SNAP Ed

SNAP-Ed & EFNEP Nutrition Education Programs

                                                         Healthy Eating As We Age

As we age, healthy eating can make a difference in our health, help to improve how we feel, and encourage a sense of well-being. Eating healthy has benefits that can help older adults:

                                   Nutrients

  • Obtain nutrients needed by the body such as potassium, calcium, vitamin D, vitamin B12, minerals, and fiber.
  • Lose weight or maintain a healthy weight
  • Reduce the risk of developing chronic diseases such as high blood pressure, diabetes, hypertension, and heart disease.If you have a chronic disease, eating well can help to manage the disease.
  • Meet individual calorie and nutrition needs.
  • Help to maintain energy levels.

                                     Special Nutrition Concerns for Older Adults

Our daily eating habits change as our bodies get older. Make small adjustments to help you enjoy the foods and beverages you eat and drink.

  • Add flavor to foods with spices and herbs instead of salt and look for low-sodium packaged foods.
  • Add sliced fruits and vegetable to your meals and snacks. Look for pre-sliced fruits and vegetables on sale if slicing and chopping is a challenge.
  • Ask your doctor to suggest other options if the medications you take affect your appetite or change your desire to eat.
  • Drink 3 cups of fat-free or low-fat milk throughout the day. If you cannot tolerate milk try small amounts of yogurt, butter milk, hard cheese or lactose-free foods. Drink water instead of sugary drinks.
  • Consume foods fortified with vitamin B12, such as fortified cereals.

                                   Be Active Your Way

Focus on maintaining a healthy body weight. Being physically active can help you stay strong and independent as you grow older. If you are overweight or obese, weight loss can improve your quality of life and reduce the risk of disease and disability. 
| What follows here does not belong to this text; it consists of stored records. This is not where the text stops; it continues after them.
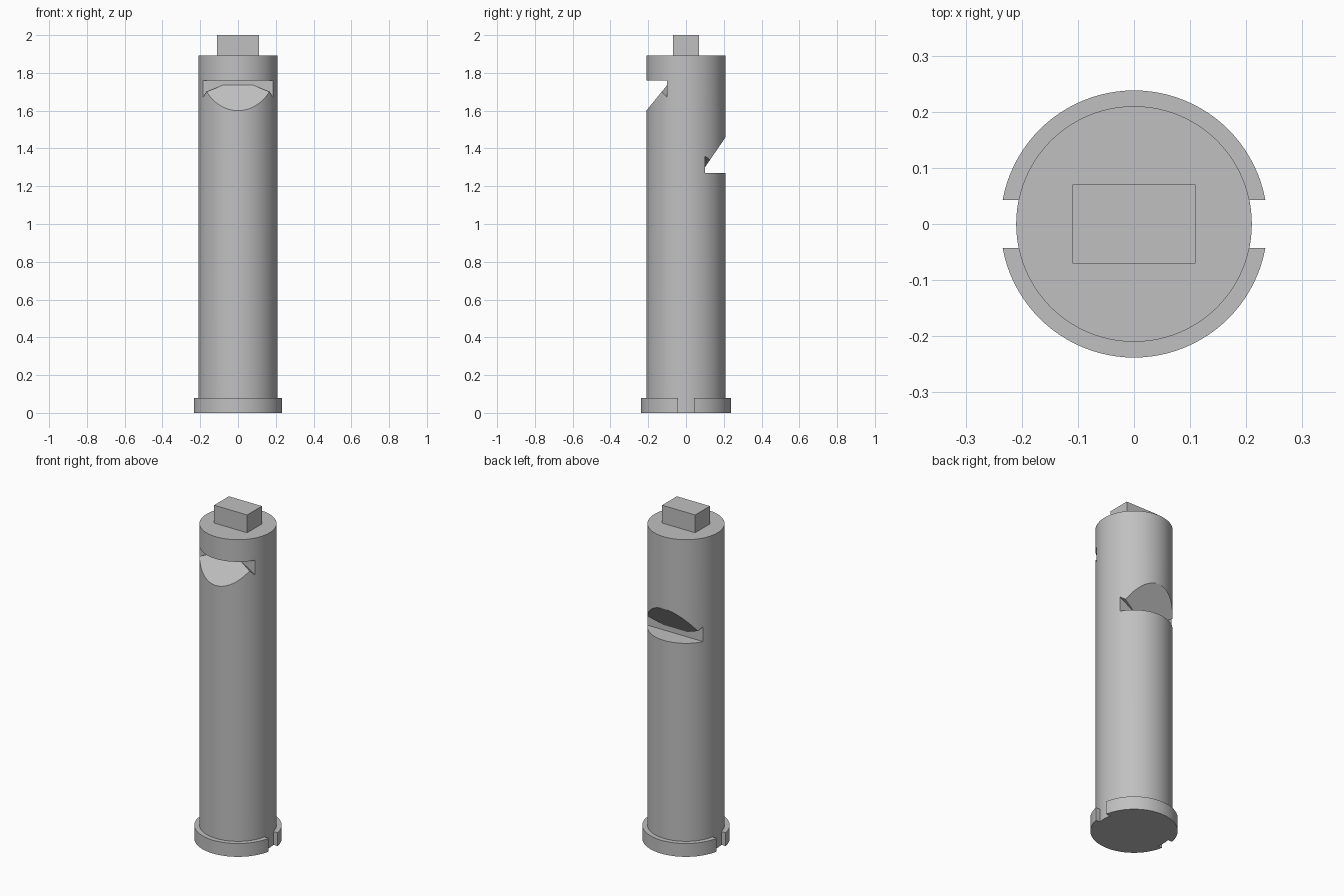
import bpy, bmesh
from mathutils import Vector

if "Cube" in bpy.data.objects:
    bpy.data.objects.remove(bpy.data.objects["Cube"])

grey = bpy.data.materials.new("light_grey")
grey.diffuse_color = (0.53, 0.53, 0.53, 1)
grey.use_nodes = True
grey.node_tree.nodes["Principled BSDF"].inputs["Base Color"].default_value = grey.diffuse_color


def cylinder(name, radius, z0, z1):
    bpy.ops.mesh.primitive_cylinder_add(vertices=96, radius=radius, depth=z1 - z0,
                                        location=(0, 0, (z0 + z1) / 2))
    ob = bpy.context.object
    ob.name = name
    ob.data.materials.append(grey)
    return ob


def box(name, size, centre):
    bpy.ops.mesh.primitive_cube_add(size=1, location=centre)
    ob = bpy.context.object
    ob.name = name
    ob.scale = size
    bpy.ops.object.transform_apply(location=False, rotation=False, scale=True)
    ob.data.materials.append(grey)
    return ob


def hull(name, points):
    bm = bmesh.new()
    for p in points:
        bm.verts.new(p)
    bmesh.ops.convex_hull(bm, input=bm.verts)
    bmesh.ops.recalc_face_normals(bm, faces=bm.faces)
    me = bpy.data.meshes.new(name)
    bm.to_mesh(me)
    bm.free()
    ob = bpy.data.objects.new(name, me)
    bpy.context.collection.objects.link(ob)
    me.materials.append(grey)
    return ob


def cut(target, cutter):
    mod = target.modifiers.new("cut", 'BOOLEAN')
    mod.operation = 'DIFFERENCE'
    mod.solver = 'EXACT'
    mod.object = cutter
    bpy.context.view_layer.objects.active = target
    bpy.ops.object.modifier_apply(modifier=mod.name)
    bpy.data.objects.remove(cutter)


def smooth(ob):
    bpy.ops.object.select_all(action='DESELECT')
    ob.select_set(True)
    bpy.context.view_layer.objects.active = ob
    bpy.ops.object.shade_smooth_by_angle(angle=0.4)


def notch(target, side, flat_z, tip_z, rim_z, mid_z, low_z):
    """Flat-and-slope notch on one side, with a small folded pocket at each end."""
    y = side * 0.1
    far = rim_z + (rim_z - tip_z) * 0.09 / 0.11
    profile = [(y, flat_z), (y, tip_z), (side * 0.30, far), (side * 0.30, flat_z)]
    cut(target, hull("notch_cutter", [(x, py, z) for x in (-0.3, 0.3) for py, z in profile]))
    for s in (-1, 1):
        a = Vector((s * 0.08, y, tip_z))
        u = (Vector((s * 0.165, side * 0.128, mid_z)) - a) * 1.6
        v = (Vector((s * 0.185, y, low_z)) - a) * 1.6
        floor = [a, a + u, a + v, a + u + v]
        cut(target, hull("pocket_cutter", floor + [(p.x, p.y, flat_z) for p in floor]))


# Main barrel with front and rear notches
barrel = cylinder("barrel", 0.21, 0, 1.893)
notch(barrel, -1, 1.76, 1.735, 1.60, 1.70, 1.67)
notch(barrel, 1, 1.27, 1.30, 1.46, 1.338, 1.36)
smooth(barrel)

# Base flange with a slot on each side, open down to the barrel
flange = cylinder("base_flange", 0.238, 0, 0.08)
for s in (-1, 1):
    cut(flange, box("slot_cutter", (0.1, 0.085, 0.3), (s * 0.255, 0, 0.04)))
smooth(flange)

# Rectangular drive tang on top
box("drive_tang", (0.22, 0.14, 0.13), (0, 0, 1.935))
  • Adults at any age need at least 2 ½ hours or 150 minutes of moderate-intensity physical activity each week. Being active at least 3 days a week is a good goal.
  • Find an activity that is appropriate for your fitness level. If you are not active, start by walking or riding a stationary bike. Strive for at least 10 minutes of exercise at a time and be as active as possible.
  • Include activities that improve balance and reduce your risk of falling such as lifting small weights. Add strength building activities at least 2 times per week.
  • Being active will make it easier to enjoy other activities such as shopping, playing a sport, or gardening.
  • If you are not sure about your level of fitness, check with your doctor before starting an intense exercise program or vigorous physical activity.

                                Resources for Older Adults